_Problem description_.
Every line of the entries below that carries the string "with" should be copied.

*** Data supplied Section Begins ***

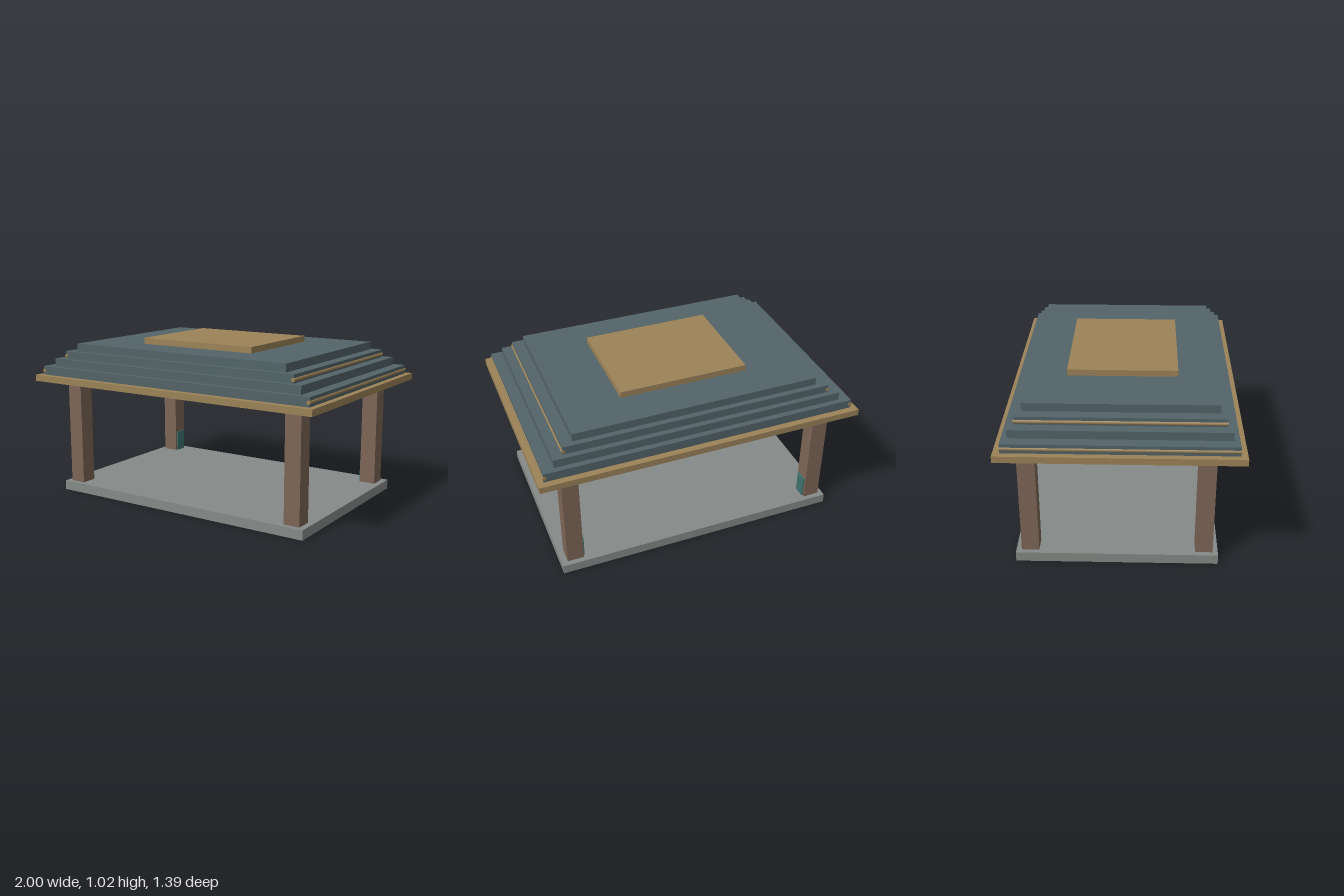
import * as THREE from 'three';

const mat = (color) => new THREE.MeshStandardMaterial({ color });

export function createModel() {
  const model = new THREE.Group();
  const stone = mat(0x858a87), wood = mat(0x7d6656), tan = mat(0x9c8358);
  const slate = mat(0x536468), teal = mat(0x3f7370);

  // Box given by its centre in x and z, its bottom and its top
  function box(name, material, x, z, width, depth, y0, y1) {
    const mesh = new THREE.Mesh(new THREE.BoxGeometry(width, y1 - y0, depth), material);
    mesh.name = name;
    mesh.position.set(x, (y0 + y1) / 2, z);
    model.add(mesh);
  }

  // Floor slab, set slightly to the back
  box('floorSlab', stone, 0, -0.022, 1.784, 1.19, 0, 0.06);

  // Corner posts, with a low panel on the inner face of the back pair
  for (const [side, x] of [['left', 0.804], ['right', -0.81]]) {
    box(side + 'FrontPost', wood, x, 0.491, 0.102, 0.102, 0.01, 0.75);
    box(side + 'BackPost', wood, x, -0.533, 0.102, 0.104, 0.01, 0.75);
    box(side + 'PostPanel', teal, x - Math.sign(x) * 0.052, -0.533, 0.016, 0.075, 0.06, 0.2);
  }

  // Eave board, stepped roof tiers and cap
  box('eaveBoard', tan, 0, 0, 2, 1.392, 0.74, 0.78);
  const tiers = [
    [0.963, 0.656, 0.78, 0.835],
    [0.893, 0.622, 0.835, 0.885],
    [0.829, 0.589, 0.885, 0.934],
    [0.761, 0.555, 0.934, 0.983],
  ];
  tiers.forEach(([hx, hz, y0, y1], i) =>
    box('roofTier' + (i + 1), slate, 0, 0, hx * 2, hz * 2, y0, y1));
  box('roofCap', tan, 0, 0, 0.8, 0.652, 0.983, 1.021);

  // Round trim rods along the sides of the first and third tiers
  for (const [x, y, length] of [[0.957, 0.806, 1.32], [0.825, 0.904, 1.184]]) {
    const geometry = new THREE.CylinderGeometry(0.012, 0.012, length, 8).rotateX(Math.PI / 2);
    for (const s of [-1, 1]) {
      const rod = new THREE.Mesh(geometry, tan);
      rod.name = 'trimRod';
      rod.position.set(s * x, y, 0);
      model.add(rod);
    }
  }
  return model;
}
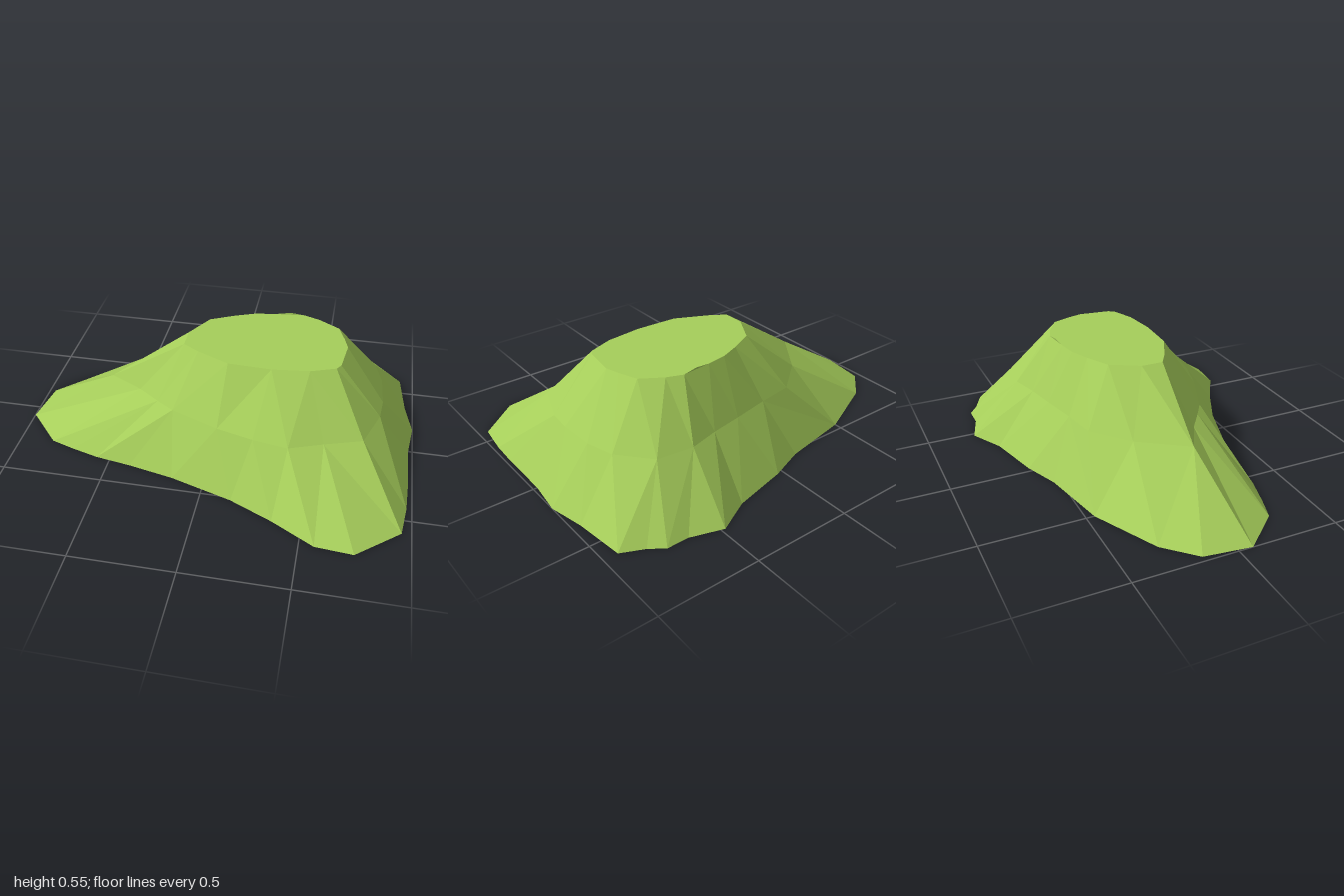
import * as THREE from 'three';

// Contour rings as [x, z] pairs, running from the left tip round the back, right and front
const BASE = [
  [-1, 0.07], [-0.97, -0.16], [-0.83, -0.3], [-0.5, -0.46], [-0.15, -0.53], [0.03, -0.6],
  [0.31, -0.67], [0.48, -0.76], [0.64, -0.71], [0.75, -0.71], [0.82, -0.66], [0.93, -0.61],
  [0.96, -0.36], [1, -0.18], [0.98, 0], [0.98, 0.28], [0.975, 0.42], [0.955, 0.585],
  [0.75, 0.755], [0.57, 0.74], [0.36, 0.62], [0.15, 0.52], [-0.16, 0.42], [-0.39, 0.37],
  [-0.57, 0.34], [-0.71, 0.3], [-0.83, 0.26],
];
const MIDDLE = [
  [-0.56, 0.01], [-0.4, -0.22], [-0.22, -0.37], [-0.04, -0.4], [0.15, -0.44], [0.31, -0.47],
  [0.46, -0.51], [0.64, -0.49], [0.77, -0.34], [0.81, -0.2], [0.82, -0.02], [0.81, 0.1],
  [0.74, 0.3], [0.56, 0.36], [0.4, 0.42], [0.23, 0.39], [0.05, 0.34], [-0.19, 0.24],
  [-0.28, 0.18], [-0.39, 0.1],
];
const TOP = [
  [-0.17, -0.07], [-0.09, -0.21], [0.03, -0.27], [0.13, -0.31], [0.23, -0.325], [0.38, -0.34],
  [0.46, -0.31], [0.565, -0.245], [0.6, -0.15], [0.62, -0.08], [0.6, 0.08], [0.58, 0.11],
  [0.46, 0.155], [0.28, 0.175], [0.07, 0.165], [-0.09, 0.09], [-0.17, 0.04],
];
const CENTRE = [0.25, -0.05];
const HEIGHT = 0.54;

const raise = (ring, y) => ring.map(([x, z]) => [x, y, z]);

// Angle travelled from the first point of a ring to each later one, closing at a full turn
function sweep(ring) {
  const angles = ring.map(([x, , z]) => Math.atan2(z - CENTRE[1], x - CENTRE[0]));
  const turn = Math.PI * 2;
  return [...angles.map((a) => (a - angles[0] + turn) % turn), turn];
}

// Triangles joining two rings with different numbers of points
function stitch(lower, upper) {
  const a = sweep(lower), b = sweep(upper), out = [];
  let i = 0, j = 0;
  while (i < lower.length || j < upper.length) {
    const l = lower[i % lower.length], u = upper[j % upper.length];
    if (j === upper.length || (i < lower.length && a[i + 1] <= b[j + 1])) {
      out.push(lower[++i % lower.length], l, u);
    } else {
      out.push(l, u, upper[++j % upper.length]);
    }
  }
  return out;
}

function facets(name, points, material) {
  const geometry = new THREE.BufferGeometry();
  geometry.setAttribute('position', new THREE.Float32BufferAttribute(points.flat(), 3));
  geometry.computeVertexNormals();
  const mesh = new THREE.Mesh(geometry, material);
  mesh.name = name;
  return mesh;
}

export function createModel() {
  const group = new THREE.Group();
  group.name = 'hill';
  const grass = new THREE.MeshStandardMaterial({
    name: 'grass green', color: 0xa6ce5a, flatShading: true, side: THREE.DoubleSide,
  });

  const base = raise(BASE, 0);
  const middle = raise(MIDDLE, 0.28);
  const top = raise(TOP, HEIGHT);

  // Slopes, open underneath
  group.add(facets('lowerSlope', stitch(base, middle), grass));
  group.add(facets('upperSlope', stitch(middle, top), grass));

  // Flat plateau
  const hub = [CENTRE[0], HEIGHT, CENTRE[1]];
  group.add(facets('plateau', top.flatMap((p, i) => [hub, top[(i + 1) % top.length], p]), grass));

  // Small lip standing above the back rim
  const [r0, r1] = [top[4], top[5]];
  const peak = [0.31, HEIGHT + 0.01, -0.335];
  group.add(facets('backLip', [r1, r0, peak], grass));

  return group;
}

*** Data supplied Section Ends ***

_Your solution_.
  // Corner posts, with a low panel on the inner face of the back pair
// Triangles joining two rings with different numbers of points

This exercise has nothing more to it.